Biotin–Salipro–ion-channel particles were used as an antigen in a standard phage display selection workflow that had previously been optimized for soluble protein antigens.17 Selected Fab clones were initially screened by ELISA, and positive hits were sequenced to identify unique clones. Cleared culture media from all the unique clones containing expressed Fab were then used for an initial antigen binding test by surface plasmon resonance (SPR) spectroscopy. The seven Fab clones with the highest relative affinity were selected for protein purification and further characterization.
Binding specificity of purified Fabs was determined by ELISA. ELISA wells were coated with Salipro–ion-channel particles, and control wells were coated with Salipro–control particles (containing another multiple transmembrane protein), Salipro scaffold protein alone, or streptavidin (SA). All seven Fab clones showed clear, specific interactions with Salipro–ion-channel particles without any detectable unspecific interactions to any of the control proteins (Figure 3a).
Next, Fab binding to native ion channels was explored in cell membranes. Crude membranes were prepared from cells with and without the ion channel expressed, followed by an ELISA binding analysis. Five of seven Salipro–ion-channel-binding Fabs bound to epitopes present on the membrane-bound ion channel. None of the Fab clones interacted nonspecifically to membranes lacking expression of ion channel (Figure 3b).
To investigate Fab binding kinetics, SPR spectroscopy was conducted using α-human kappa antibody immobilized to a CM5 chip (Cytiva). Purified Fab clones were then captured as ligands, in turn enabling binding measurements of the Salipro–ion-channel nanoparticles as injected analyte (schematically illustrated in Figure 4). Three Fab clones bound with high affinity to Salipro–ion-channel particles with binding constants (Kd values) in the 200–300 pM range (clones 403, 406, and 417). The additional four Fab clones had Kd values in the range of 2.3–6.0 nM (clones 408, 410, 411, and 415). All biophysical Fab binding data are
summarized in Table 1.
The Salipro platform technology enabled phage display selection and downstream antibody characterization with a purified multiple transmembrane ion channel. Selected high-affinity Fab clones bound to structural epitopes on native ion channels.

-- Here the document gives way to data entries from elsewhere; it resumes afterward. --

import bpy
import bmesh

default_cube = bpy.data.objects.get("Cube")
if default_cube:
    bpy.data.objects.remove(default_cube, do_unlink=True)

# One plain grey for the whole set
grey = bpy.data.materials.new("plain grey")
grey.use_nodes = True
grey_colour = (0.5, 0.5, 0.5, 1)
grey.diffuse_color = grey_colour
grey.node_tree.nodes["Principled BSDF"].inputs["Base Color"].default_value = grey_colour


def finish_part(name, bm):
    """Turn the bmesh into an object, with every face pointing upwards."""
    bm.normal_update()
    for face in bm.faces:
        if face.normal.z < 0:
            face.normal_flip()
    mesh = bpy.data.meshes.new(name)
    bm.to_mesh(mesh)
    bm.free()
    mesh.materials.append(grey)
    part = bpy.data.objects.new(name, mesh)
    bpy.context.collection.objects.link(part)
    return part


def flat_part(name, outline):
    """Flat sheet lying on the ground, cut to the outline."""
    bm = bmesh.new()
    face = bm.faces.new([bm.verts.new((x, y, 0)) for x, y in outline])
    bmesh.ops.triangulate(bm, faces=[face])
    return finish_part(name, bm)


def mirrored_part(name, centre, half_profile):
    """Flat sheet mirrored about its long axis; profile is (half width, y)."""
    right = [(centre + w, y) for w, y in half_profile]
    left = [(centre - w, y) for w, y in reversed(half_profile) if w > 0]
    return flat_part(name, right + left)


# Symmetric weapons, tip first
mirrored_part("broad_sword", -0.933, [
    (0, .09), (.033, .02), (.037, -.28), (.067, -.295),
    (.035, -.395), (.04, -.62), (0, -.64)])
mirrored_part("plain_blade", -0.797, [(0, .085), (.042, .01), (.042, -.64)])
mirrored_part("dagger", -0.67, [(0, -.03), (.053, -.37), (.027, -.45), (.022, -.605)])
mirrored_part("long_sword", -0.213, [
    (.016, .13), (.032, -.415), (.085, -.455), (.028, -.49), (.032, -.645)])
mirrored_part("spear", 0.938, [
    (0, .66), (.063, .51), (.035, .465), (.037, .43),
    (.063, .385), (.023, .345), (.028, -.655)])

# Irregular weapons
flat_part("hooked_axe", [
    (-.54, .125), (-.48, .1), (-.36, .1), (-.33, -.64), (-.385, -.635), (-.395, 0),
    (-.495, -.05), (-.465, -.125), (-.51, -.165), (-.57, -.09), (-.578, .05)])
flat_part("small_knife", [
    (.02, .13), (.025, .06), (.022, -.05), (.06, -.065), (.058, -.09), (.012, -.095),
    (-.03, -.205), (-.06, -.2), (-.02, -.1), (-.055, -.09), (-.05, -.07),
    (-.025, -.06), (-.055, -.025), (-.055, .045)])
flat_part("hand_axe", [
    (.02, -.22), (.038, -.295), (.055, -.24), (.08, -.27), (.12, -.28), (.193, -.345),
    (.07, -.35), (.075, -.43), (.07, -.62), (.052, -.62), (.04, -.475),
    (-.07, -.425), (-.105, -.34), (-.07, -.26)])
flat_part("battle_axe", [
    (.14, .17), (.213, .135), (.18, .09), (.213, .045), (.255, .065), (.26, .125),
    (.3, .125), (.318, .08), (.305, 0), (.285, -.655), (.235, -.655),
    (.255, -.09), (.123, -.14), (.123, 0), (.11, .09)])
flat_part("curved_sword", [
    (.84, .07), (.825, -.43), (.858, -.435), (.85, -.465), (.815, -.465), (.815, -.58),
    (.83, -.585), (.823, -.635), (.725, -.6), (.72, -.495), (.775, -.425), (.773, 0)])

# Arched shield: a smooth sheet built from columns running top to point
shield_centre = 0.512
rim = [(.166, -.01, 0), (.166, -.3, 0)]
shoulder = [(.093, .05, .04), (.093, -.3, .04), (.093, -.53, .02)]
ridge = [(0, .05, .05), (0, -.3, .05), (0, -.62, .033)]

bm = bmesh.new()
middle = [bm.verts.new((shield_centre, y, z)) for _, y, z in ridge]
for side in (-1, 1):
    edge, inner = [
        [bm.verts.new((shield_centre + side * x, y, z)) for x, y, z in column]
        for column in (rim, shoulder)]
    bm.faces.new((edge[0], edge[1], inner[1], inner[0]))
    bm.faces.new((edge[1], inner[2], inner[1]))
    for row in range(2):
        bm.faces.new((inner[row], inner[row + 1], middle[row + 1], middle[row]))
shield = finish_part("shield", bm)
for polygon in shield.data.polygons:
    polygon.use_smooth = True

In conclusion, the Salipro platform technology enables a straightforward workflow to generate and characterize high-affinity binders toward GPCRs, ion channels, and transporters. Thus, the Salipro technology represents an opportunity to mine the vast untapped potential of these important classes of therapeutic targets.